• [TASK INPUTS]

.....

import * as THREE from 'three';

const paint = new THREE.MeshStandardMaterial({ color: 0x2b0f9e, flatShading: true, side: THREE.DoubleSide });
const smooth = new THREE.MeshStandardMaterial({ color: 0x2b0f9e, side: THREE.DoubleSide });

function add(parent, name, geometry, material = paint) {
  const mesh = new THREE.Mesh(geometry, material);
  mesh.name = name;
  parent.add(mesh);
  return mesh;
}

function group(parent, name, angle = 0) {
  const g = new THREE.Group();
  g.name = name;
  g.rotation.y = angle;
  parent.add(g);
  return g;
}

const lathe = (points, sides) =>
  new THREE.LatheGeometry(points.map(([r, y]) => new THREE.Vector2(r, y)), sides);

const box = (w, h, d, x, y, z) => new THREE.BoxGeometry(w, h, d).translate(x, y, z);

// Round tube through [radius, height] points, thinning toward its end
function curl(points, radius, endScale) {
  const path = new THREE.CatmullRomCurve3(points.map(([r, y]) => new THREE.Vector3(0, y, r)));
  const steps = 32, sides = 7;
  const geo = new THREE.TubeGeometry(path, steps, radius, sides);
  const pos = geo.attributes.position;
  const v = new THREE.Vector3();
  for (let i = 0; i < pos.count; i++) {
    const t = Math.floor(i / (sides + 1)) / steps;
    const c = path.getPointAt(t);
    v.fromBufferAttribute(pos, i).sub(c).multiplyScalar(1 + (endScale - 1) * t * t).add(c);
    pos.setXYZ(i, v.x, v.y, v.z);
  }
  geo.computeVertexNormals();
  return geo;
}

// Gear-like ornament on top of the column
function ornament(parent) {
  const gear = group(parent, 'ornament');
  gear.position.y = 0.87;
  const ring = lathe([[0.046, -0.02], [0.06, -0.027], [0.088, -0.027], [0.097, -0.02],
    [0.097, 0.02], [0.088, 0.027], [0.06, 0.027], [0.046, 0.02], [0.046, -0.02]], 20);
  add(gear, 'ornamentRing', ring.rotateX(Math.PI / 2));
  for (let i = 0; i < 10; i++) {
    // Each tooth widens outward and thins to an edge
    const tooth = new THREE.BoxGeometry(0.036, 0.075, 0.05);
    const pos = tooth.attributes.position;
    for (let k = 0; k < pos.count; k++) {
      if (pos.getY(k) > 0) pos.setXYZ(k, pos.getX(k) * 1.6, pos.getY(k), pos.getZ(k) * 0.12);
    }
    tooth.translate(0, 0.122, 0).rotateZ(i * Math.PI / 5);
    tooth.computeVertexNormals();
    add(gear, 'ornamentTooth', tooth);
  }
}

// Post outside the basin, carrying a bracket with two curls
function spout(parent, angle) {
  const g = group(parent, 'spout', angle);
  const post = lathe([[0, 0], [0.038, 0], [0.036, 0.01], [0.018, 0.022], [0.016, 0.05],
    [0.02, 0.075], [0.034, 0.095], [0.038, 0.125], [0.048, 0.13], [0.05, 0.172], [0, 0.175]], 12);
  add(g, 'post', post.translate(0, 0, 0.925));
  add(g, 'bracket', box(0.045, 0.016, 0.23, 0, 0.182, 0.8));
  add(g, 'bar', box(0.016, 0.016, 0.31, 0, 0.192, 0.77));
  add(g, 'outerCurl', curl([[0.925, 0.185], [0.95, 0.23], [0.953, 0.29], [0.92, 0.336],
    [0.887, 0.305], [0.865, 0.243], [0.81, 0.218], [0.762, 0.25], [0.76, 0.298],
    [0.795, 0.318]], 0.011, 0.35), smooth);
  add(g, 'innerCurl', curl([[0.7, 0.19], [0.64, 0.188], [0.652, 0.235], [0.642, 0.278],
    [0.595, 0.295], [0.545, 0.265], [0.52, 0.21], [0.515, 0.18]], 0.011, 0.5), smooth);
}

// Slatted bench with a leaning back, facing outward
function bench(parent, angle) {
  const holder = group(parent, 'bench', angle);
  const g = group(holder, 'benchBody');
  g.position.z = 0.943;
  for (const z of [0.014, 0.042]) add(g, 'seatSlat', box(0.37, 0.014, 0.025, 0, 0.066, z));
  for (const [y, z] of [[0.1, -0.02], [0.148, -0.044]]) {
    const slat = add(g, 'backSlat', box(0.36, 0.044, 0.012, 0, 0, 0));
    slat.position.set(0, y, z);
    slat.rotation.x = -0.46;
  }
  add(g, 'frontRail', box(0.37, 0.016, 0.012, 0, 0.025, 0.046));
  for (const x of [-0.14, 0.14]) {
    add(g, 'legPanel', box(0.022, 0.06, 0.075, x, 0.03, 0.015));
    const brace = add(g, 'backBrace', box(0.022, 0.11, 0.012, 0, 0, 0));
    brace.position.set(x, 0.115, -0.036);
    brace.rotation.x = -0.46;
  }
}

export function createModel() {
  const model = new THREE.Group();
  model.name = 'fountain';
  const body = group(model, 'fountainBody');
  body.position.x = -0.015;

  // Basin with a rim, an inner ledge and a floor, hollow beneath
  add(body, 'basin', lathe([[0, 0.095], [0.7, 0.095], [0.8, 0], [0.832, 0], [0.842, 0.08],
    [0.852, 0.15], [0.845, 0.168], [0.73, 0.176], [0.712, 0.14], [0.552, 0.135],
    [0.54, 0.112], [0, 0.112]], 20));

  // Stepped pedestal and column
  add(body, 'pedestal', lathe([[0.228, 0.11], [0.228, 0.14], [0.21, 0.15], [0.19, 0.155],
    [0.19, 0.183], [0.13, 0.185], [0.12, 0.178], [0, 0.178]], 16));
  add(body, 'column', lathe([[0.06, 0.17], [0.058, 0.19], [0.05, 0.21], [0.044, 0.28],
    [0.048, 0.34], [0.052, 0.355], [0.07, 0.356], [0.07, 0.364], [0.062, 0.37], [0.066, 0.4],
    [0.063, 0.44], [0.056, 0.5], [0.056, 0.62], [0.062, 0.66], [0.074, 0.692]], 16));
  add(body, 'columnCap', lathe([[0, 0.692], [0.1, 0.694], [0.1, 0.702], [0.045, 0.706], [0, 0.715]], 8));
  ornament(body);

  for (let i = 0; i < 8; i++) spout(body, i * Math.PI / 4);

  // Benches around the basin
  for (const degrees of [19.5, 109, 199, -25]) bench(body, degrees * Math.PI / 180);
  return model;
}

.....

• [EXERCISE DESCRIPTION] Please output the entries above, every line exactly as it reads.

• [SOLUTION TO THIS EXERCISE]
import * as THREE from 'three';

const paint = new THREE.MeshStandardMaterial({ color: 0x2b0f9e, flatShading: true, side: THREE.DoubleSide });
const smooth = new THREE.MeshStandardMaterial({ color: 0x2b0f9e, side: THREE.DoubleSide });

function add(parent, name, geometry, material = paint) {
  const mesh = new THREE.Mesh(geometry, material);
  mesh.name = name;
  parent.add(mesh);
  return mesh;
}

function group(parent, name, angle = 0) {
  const g = new THREE.Group();
  g.name = name;
  g.rotation.y = angle;
  parent.add(g);
  return g;
}

const lathe = (points, sides) =>
  new THREE.LatheGeometry(points.map(([r, y]) => new THREE.Vector2(r, y)), sides);

const box = (w, h, d, x, y, z) => new THREE.BoxGeometry(w, h, d).translate(x, y, z);

// Round tube through [radius, height] points, thinning toward its end
function curl(points, radius, endScale) {
  const path = new THREE.CatmullRomCurve3(points.map(([r, y]) => new THREE.Vector3(0, y, r)));
  const steps = 32, sides = 7;
  const geo = new THREE.TubeGeometry(path, steps, radius, sides);
  const pos = geo.attributes.position;
  const v = new THREE.Vector3();
  for (let i = 0; i < pos.count; i++) {
    const t = Math.floor(i / (sides + 1)) / steps;
    const c = path.getPointAt(t);
    v.fromBufferAttribute(pos, i).sub(c).multiplyScalar(1 + (endScale - 1) * t * t).add(c);
    pos.setXYZ(i, v.x, v.y, v.z);
  }
  geo.computeVertexNormals();
  return geo;
}

// Gear-like ornament on top of the column
function ornament(parent) {
  const gear = group(parent, 'ornament');
  gear.position.y = 0.87;
  const ring = lathe([[0.046, -0.02], [0.06, -0.027], [0.088, -0.027], [0.097, -0.02],
    [0.097, 0.02], [0.088, 0.027], [0.06, 0.027], [0.046, 0.02], [0.046, -0.02]], 20);
  add(gear, 'ornamentRing', ring.rotateX(Math.PI / 2));
  for (let i = 0; i < 10; i++) {
    // Each tooth widens outward and thins to an edge
    const tooth = new THREE.BoxGeometry(0.036, 0.075, 0.05);
    const pos = tooth.attributes.position;
    for (let k = 0; k < pos.count; k++) {
      if (pos.getY(k) > 0) pos.setXYZ(k, pos.getX(k) * 1.6, pos.getY(k), pos.getZ(k) * 0.12);
    }
    tooth.translate(0, 0.122, 0).rotateZ(i * Math.PI / 5);
    tooth.computeVertexNormals();
    add(gear, 'ornamentTooth', tooth);
  }
}

// Post outside the basin, carrying a bracket with two curls
function spout(parent, angle) {
  const g = group(parent, 'spout', angle);
  const post = lathe([[0, 0], [0.038, 0], [0.036, 0.01], [0.018, 0.022], [0.016, 0.05],
    [0.02, 0.075], [0.034, 0.095], [0.038, 0.125], [0.048, 0.13], [0.05, 0.172], [0, 0.175]], 12);
  add(g, 'post', post.translate(0, 0, 0.925));
  add(g, 'bracket', box(0.045, 0.016, 0.23, 0, 0.182, 0.8));
  add(g, 'bar', box(0.016, 0.016, 0.31, 0, 0.192, 0.77));
  add(g, 'outerCurl', curl([[0.925, 0.185], [0.95, 0.23], [0.953, 0.29], [0.92, 0.336],
    [0.887, 0.305], [0.865, 0.243], [0.81, 0.218], [0.762, 0.25], [0.76, 0.298],
    [0.795, 0.318]], 0.011, 0.35), smooth);
  add(g, 'innerCurl', curl([[0.7, 0.19], [0.64, 0.188], [0.652, 0.235], [0.642, 0.278],
    [0.595, 0.295], [0.545, 0.265], [0.52, 0.21], [0.515, 0.18]], 0.011, 0.5), smooth);
}

// Slatted bench with a leaning back, facing outward
function bench(parent, angle) {
  const holder = group(parent, 'bench', angle);
  const g = group(holder, 'benchBody');
  g.position.z = 0.943;
  for (const z of [0.014, 0.042]) add(g, 'seatSlat', box(0.37, 0.014, 0.025, 0, 0.066, z));
  for (const [y, z] of [[0.1, -0.02], [0.148, -0.044]]) {
    const slat = add(g, 'backSlat', box(0.36, 0.044, 0.012, 0, 0, 0));
    slat.position.set(0, y, z);
    slat.rotation.x = -0.46;
  }
  add(g, 'frontRail', box(0.37, 0.016, 0.012, 0, 0.025, 0.046));
  for (const x of [-0.14, 0.14]) {
    add(g, 'legPanel', box(0.022, 0.06, 0.075, x, 0.03, 0.015));
    const brace = add(g, 'backBrace', box(0.022, 0.11, 0.012, 0, 0, 0));
    brace.position.set(x, 0.115, -0.036);
    brace.rotation.x = -0.46;
  }
}

export function createModel() {
  const model = new THREE.Group();
  model.name = 'fountain';
  const body = group(model, 'fountainBody');
  body.position.x = -0.015;

  // Basin with a rim, an inner ledge and a floor, hollow beneath
  add(body, 'basin', lathe([[0, 0.095], [0.7, 0.095], [0.8, 0], [0.832, 0], [0.842, 0.08],
    [0.852, 0.15], [0.845, 0.168], [0.73, 0.176], [0.712, 0.14], [0.552, 0.135],
    [0.54, 0.112], [0, 0.112]], 20));

  // Stepped pedestal and column
  add(body, 'pedestal', lathe([[0.228, 0.11], [0.228, 0.14], [0.21, 0.15], [0.19, 0.155],
    [0.19, 0.183], [0.13, 0.185], [0.12, 0.178], [0, 0.178]], 16));
  add(body, 'column', lathe([[0.06, 0.17], [0.058, 0.19], [0.05, 0.21], [0.044, 0.28],
    [0.048, 0.34], [0.052, 0.355], [0.07, 0.356], [0.07, 0.364], [0.062, 0.37], [0.066, 0.4],
    [0.063, 0.44], [0.056, 0.5], [0.056, 0.62], [0.062, 0.66], [0.074, 0.692]], 16));
  add(body, 'columnCap', lathe([[0, 0.692], [0.1, 0.694], [0.1, 0.702], [0.045, 0.706], [0, 0.715]], 8));
  ornament(body);

  for (let i = 0; i < 8; i++) spout(body, i * Math.PI / 4);

  // Benches around the basin
  for (const degrees of [19.5, 109, 199, -25]) bench(body, degrees * Math.PI / 180);
  return model;
}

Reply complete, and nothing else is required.